Why is Haiti so difficult to govern?
The ASSASSINATION of President Jovenel MoÃ¯se, and the ensuing power vacuum, mark another chapter in the long history of autocrats, violence and coups that are Haitian politics. Although the country’s problems worsened under him, many of them predate âBanana Man,â as the former plantation manager was known. Why is good government so elusive in Haiti?
Haiti’s history has been marked by instability and foreign interference since slaves revolted against France and established the first free black republic in 1804. Two years later, the country split up in two, 14 years passed before reunification. Soon after, the French returned, demanding reparations in return for recognition of independence (and as a bribe not to start a war of reconquest). The last time a Haitian president was assassinated, in 1915, the United States Marine Corps invaded him and remained for almost 20 years. Thereafter, presidencies tended to end in coups, until the rise of “Papa Doc” and “Baby Doc” Duvalier, the dictatorial father-son dynasty that ruled between 1957 and 1986. Democracy returned and was quickly dismantled again by the armed forces, only to be re-imposed following another US intervention in 1994. But while the government of Haiti is perpetually unstable, its problems are more enduring.

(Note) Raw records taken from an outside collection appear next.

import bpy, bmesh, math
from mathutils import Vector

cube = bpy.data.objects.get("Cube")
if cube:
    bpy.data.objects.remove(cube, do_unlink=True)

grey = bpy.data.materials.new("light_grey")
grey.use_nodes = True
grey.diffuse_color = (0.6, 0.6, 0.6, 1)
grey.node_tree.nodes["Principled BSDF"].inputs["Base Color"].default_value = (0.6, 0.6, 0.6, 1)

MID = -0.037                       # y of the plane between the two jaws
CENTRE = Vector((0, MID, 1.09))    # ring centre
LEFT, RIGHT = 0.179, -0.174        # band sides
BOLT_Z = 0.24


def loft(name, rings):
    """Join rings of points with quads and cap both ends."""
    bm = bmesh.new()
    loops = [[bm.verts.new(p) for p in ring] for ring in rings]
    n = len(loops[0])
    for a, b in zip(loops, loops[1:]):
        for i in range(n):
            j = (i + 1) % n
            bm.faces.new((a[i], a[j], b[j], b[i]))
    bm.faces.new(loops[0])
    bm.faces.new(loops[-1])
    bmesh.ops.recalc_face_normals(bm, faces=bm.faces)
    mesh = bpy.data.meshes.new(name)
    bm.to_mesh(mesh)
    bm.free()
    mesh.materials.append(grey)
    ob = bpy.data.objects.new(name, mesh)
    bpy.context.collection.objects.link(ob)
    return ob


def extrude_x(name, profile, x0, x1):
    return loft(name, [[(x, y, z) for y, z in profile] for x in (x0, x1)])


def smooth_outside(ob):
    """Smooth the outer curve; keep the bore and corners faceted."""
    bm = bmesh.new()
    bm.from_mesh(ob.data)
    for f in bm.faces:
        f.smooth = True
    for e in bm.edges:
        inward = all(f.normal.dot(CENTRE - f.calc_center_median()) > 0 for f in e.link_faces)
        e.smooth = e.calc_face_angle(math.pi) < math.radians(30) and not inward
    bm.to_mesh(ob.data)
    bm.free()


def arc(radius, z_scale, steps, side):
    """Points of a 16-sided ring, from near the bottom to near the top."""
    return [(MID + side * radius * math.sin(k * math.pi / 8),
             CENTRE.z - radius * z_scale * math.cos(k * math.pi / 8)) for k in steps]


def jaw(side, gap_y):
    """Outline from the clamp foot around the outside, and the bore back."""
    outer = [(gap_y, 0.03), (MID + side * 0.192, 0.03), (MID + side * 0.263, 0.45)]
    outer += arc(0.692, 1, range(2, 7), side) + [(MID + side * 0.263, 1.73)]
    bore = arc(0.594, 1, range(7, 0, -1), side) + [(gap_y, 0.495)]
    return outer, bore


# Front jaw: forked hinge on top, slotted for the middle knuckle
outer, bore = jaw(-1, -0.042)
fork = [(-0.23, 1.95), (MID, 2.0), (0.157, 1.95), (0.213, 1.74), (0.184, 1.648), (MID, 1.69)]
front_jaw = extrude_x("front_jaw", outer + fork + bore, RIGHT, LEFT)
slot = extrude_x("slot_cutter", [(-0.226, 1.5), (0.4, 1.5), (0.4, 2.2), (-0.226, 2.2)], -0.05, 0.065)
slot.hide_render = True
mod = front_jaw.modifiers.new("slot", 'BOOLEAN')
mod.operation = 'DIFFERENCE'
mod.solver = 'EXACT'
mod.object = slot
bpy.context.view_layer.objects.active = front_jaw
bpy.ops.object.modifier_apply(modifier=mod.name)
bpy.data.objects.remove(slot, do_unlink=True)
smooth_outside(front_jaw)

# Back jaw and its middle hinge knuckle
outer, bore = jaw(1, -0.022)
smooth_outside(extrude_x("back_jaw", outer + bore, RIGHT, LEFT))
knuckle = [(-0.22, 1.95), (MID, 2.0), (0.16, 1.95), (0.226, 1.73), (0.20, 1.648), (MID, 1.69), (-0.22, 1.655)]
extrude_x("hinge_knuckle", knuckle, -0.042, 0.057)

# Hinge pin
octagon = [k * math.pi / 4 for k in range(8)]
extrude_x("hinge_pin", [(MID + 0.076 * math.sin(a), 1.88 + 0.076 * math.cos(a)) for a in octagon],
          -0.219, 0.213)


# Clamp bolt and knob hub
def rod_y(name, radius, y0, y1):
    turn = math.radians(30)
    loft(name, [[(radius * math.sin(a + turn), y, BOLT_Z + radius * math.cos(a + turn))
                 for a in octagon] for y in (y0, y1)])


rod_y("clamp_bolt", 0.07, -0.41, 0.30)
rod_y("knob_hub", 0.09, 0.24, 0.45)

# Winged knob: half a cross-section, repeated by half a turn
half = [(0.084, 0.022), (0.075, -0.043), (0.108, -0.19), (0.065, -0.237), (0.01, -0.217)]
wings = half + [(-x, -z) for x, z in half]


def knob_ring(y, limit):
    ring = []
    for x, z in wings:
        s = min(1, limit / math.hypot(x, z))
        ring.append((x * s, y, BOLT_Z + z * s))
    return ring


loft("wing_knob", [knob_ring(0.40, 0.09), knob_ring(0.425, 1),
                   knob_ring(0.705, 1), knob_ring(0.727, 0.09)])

After the murder of Mr. MoÃ¯se, the most immediate need is public order. Gangs – some with ties to politicians and other powerful elites, including, according to critics, Mr. MoÃ¯se – murder and kidnap with impunity and have taken over neighborhoods in some cities. The army, which was disbanded in 1995 and which Mr. MoÃ¯se had started to bring back, lacks the power to fight gangs. The police too. And both have been accused of violence against ordinary people. Corruption is rife. Accusations that Mr. MoÃ¯se’s government squandered or stole millions of dollars from PetroCaribe, a Venezuelan aid program, took angry protesters to the streets in 2018. More recently, the government was accused of ” embezzling money intended for its covid-19 response. Such a transplant is endemic and permeates local society. Many of Mr. MoÃ¯se’s predecessors and their relatives have faced similar accusations (which they deny).
Haitian leaders have further eroded the country’s institutions to maintain their grip on power. The lack of elections resulted in the dissolution of parliament over a year ago, meaning Mr MoÃ¯se ruled by decree. He also crippled the judiciary and allowed an election commission deemed unconstitutional by the Supreme Court to hold a referendum on constitutional reform. His predecessor, Martin Martelly, also ruled by decree for a time. In both cases, comparisons were made with the Duvaliers. Mr. MoÃ¯se may have been correct that the political system needed an overhaul, but given a history of autocratic rulers, it is not clear who could do it with any legitimacy.
With economic weakness comes broken politics. Haiti is the poorest country in the Americas and among the most unequal. The country’s GDP fell by 1.7% in 2019, then by 3.3% in 2020. Inflation has continued to rise, which, combined with a dependence on food imports, has led to the hunger of 4.4 million of its 11 million inhabitants, according to the UN. Foreign aid money, including that injected into Haiti after an earthquake in 2010, has mostly been funneled through NGOs rather than the government, undermining its capacity (and accountability). Reconstruction efforts after 2010 remain incomplete and Haiti is prone to natural disasters. Heavily subsidizing the energy sector empties government coffers, but reforming the sector would be politically difficult. And tax revenues are pitiful, making it impossible to finance the strong institutions the country needs.
The country is in crisis as to whether Mr. MoÃ¯se was still legitimately in office: his opponents allege that his mandate expired in February of this year; he said he runs until February 2022. The United States, the United Nations and the Organization of American States want the elections to take place as soon as possible (they were to take place in September). But elections will not necessarily resolve the political impasse. People don’t trust them. Attendance has declined dramatically over the years. Mr. MoÃ¯se was elected in 2016 with the support of around 10% of registered voters. Many have long given up on the idea that politics can help them.